Saved data entries
--------------------------------

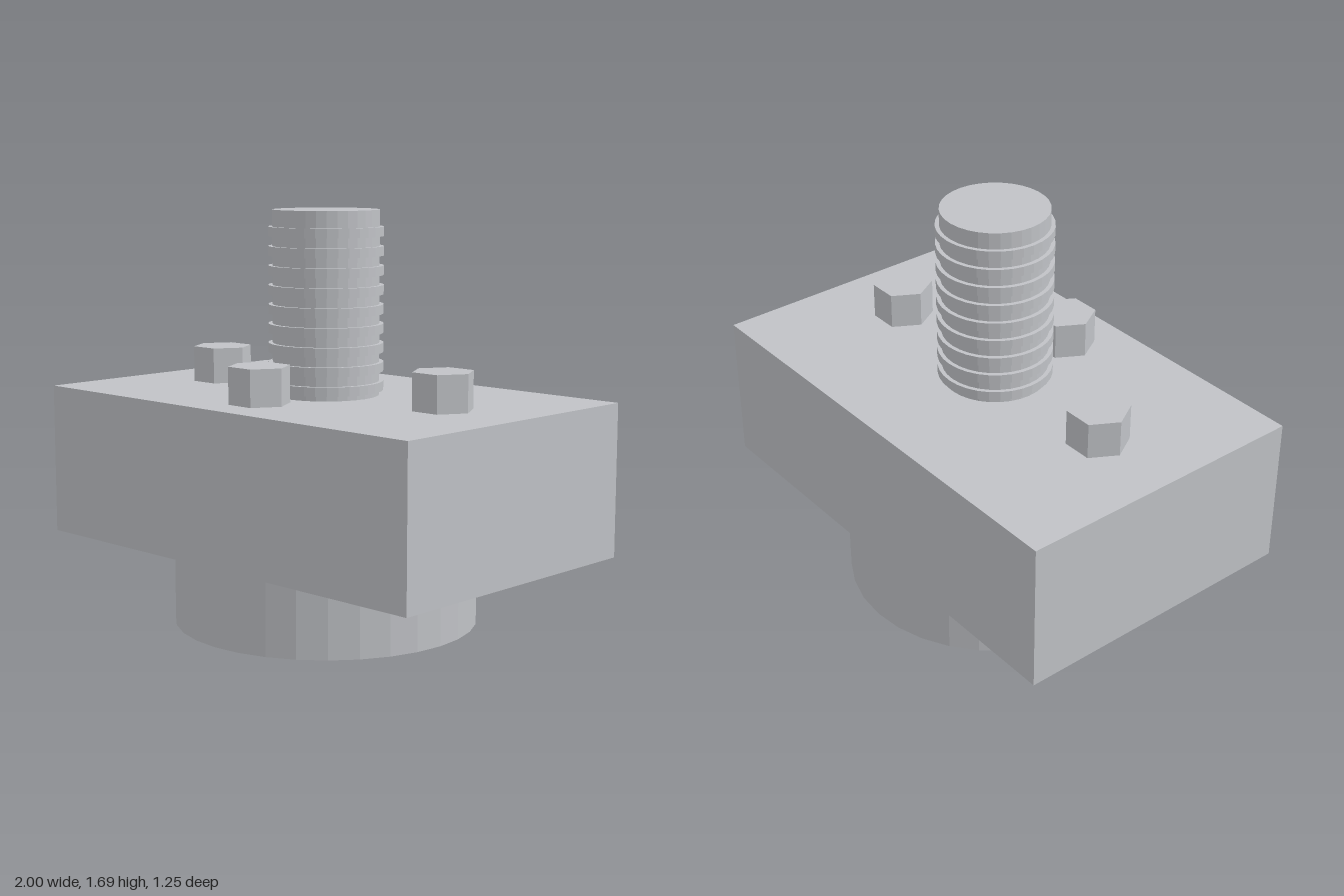
import * as THREE from 'three';

export function createModel() {
  const model = new THREE.Group();
  model.name = 'studdedBlock';
  const steel = new THREE.MeshStandardMaterial({ color: 0xc0c2c6, flatShading: true });
  steel.name = 'steel grey';

  const add = (name, geometry, x, y, z) => {
    const mesh = new THREE.Mesh(geometry, steel);
    mesh.name = name;
    mesh.position.set(x, y, z);
    model.add(mesh);
  };

  const baseHeight = 0.3125;
  const blockHeight = 0.625;
  const deck = baseHeight + blockHeight;

  // Round foot and rectangular body
  add('base', new THREE.CylinderGeometry(0.625, 0.625, baseHeight, 32), 0, baseHeight / 2, 0);
  add('block', new THREE.BoxGeometry(2, blockHeight, 1.25), 0, baseHeight + blockHeight / 2, 0);

  // Central stud: a stepped profile with nine square ridges
  const core = 0.217, ridge = 0.234, pitch = 0.078, ridgeHeight = 0.038, studHeight = 0.75;
  const profile = [new THREE.Vector2(0, 0), new THREE.Vector2(core, 0)];
  for (let i = 0; i < 9; i++) {
    const low = 0.02 + i * pitch;
    const high = low + ridgeHeight;
    profile.push(
      new THREE.Vector2(core, low), new THREE.Vector2(ridge, low),
      new THREE.Vector2(ridge, high), new THREE.Vector2(core, high)
    );
  }
  profile.push(new THREE.Vector2(core, studHeight), new THREE.Vector2(0, studHeight));
  add('threadedStud', new THREE.LatheGeometry(profile, 32), 0, deck, 0);

  // Hexagonal bolt heads, corners pointing sideways
  const boltHeight = 0.15;
  const bolt = new THREE.CylinderGeometry(0.125, 0.125, boltHeight, 6, 1, false, Math.PI / 6);
  const bolts = [['leftBolt', 0.625, 0], ['rightBolt', -0.625, 0], ['frontBolt', 0, 0.375]];
  for (const [name, x, z] of bolts) add(name, bolt, x, deck + boltHeight / 2, z);

  return model;
}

--------------------------------

- WORK INSTRUCTION -
Your task for the entries above: copy exactly the span starting with the line with "const mesh = new" and going on through the line with "corners pointing sideways", both lines included, and nothing else.

- WRITTEN RESPONSE -
    const mesh = new THREE.Mesh(geometry, steel);
    mesh.name = name;
    mesh.position.set(x, y, z);
    model.add(mesh);
  };

  const baseHeight = 0.3125;
  const blockHeight = 0.625;
  const deck = baseHeight + blockHeight;

  // Round foot and rectangular body
  add('base', new THREE.CylinderGeometry(0.625, 0.625, baseHeight, 32), 0, baseHeight / 2, 0);
  add('block', new THREE.BoxGeometry(2, blockHeight, 1.25), 0, baseHeight + blockHeight / 2, 0);

  // Central stud: a stepped profile with nine square ridges
  const core = 0.217, ridge = 0.234, pitch = 0.078, ridgeHeight = 0.038, studHeight = 0.75;
  const profile = [new THREE.Vector2(0, 0), new THREE.Vector2(core, 0)];
  for (let i = 0; i < 9; i++) {
    const low = 0.02 + i * pitch;
    const high = low + ridgeHeight;
    profile.push(
      new THREE.Vector2(core, low), new THREE.Vector2(ridge, low),
      new THREE.Vector2(ridge, high), new THREE.Vector2(core, high)
    );
  }
  profile.push(new THREE.Vector2(core, studHeight), new THREE.Vector2(0, studHeight));
  add('threadedStud', new THREE.LatheGeometry(profile, 32), 0, deck, 0);

  // Hexagonal bolt heads, corners pointing sideways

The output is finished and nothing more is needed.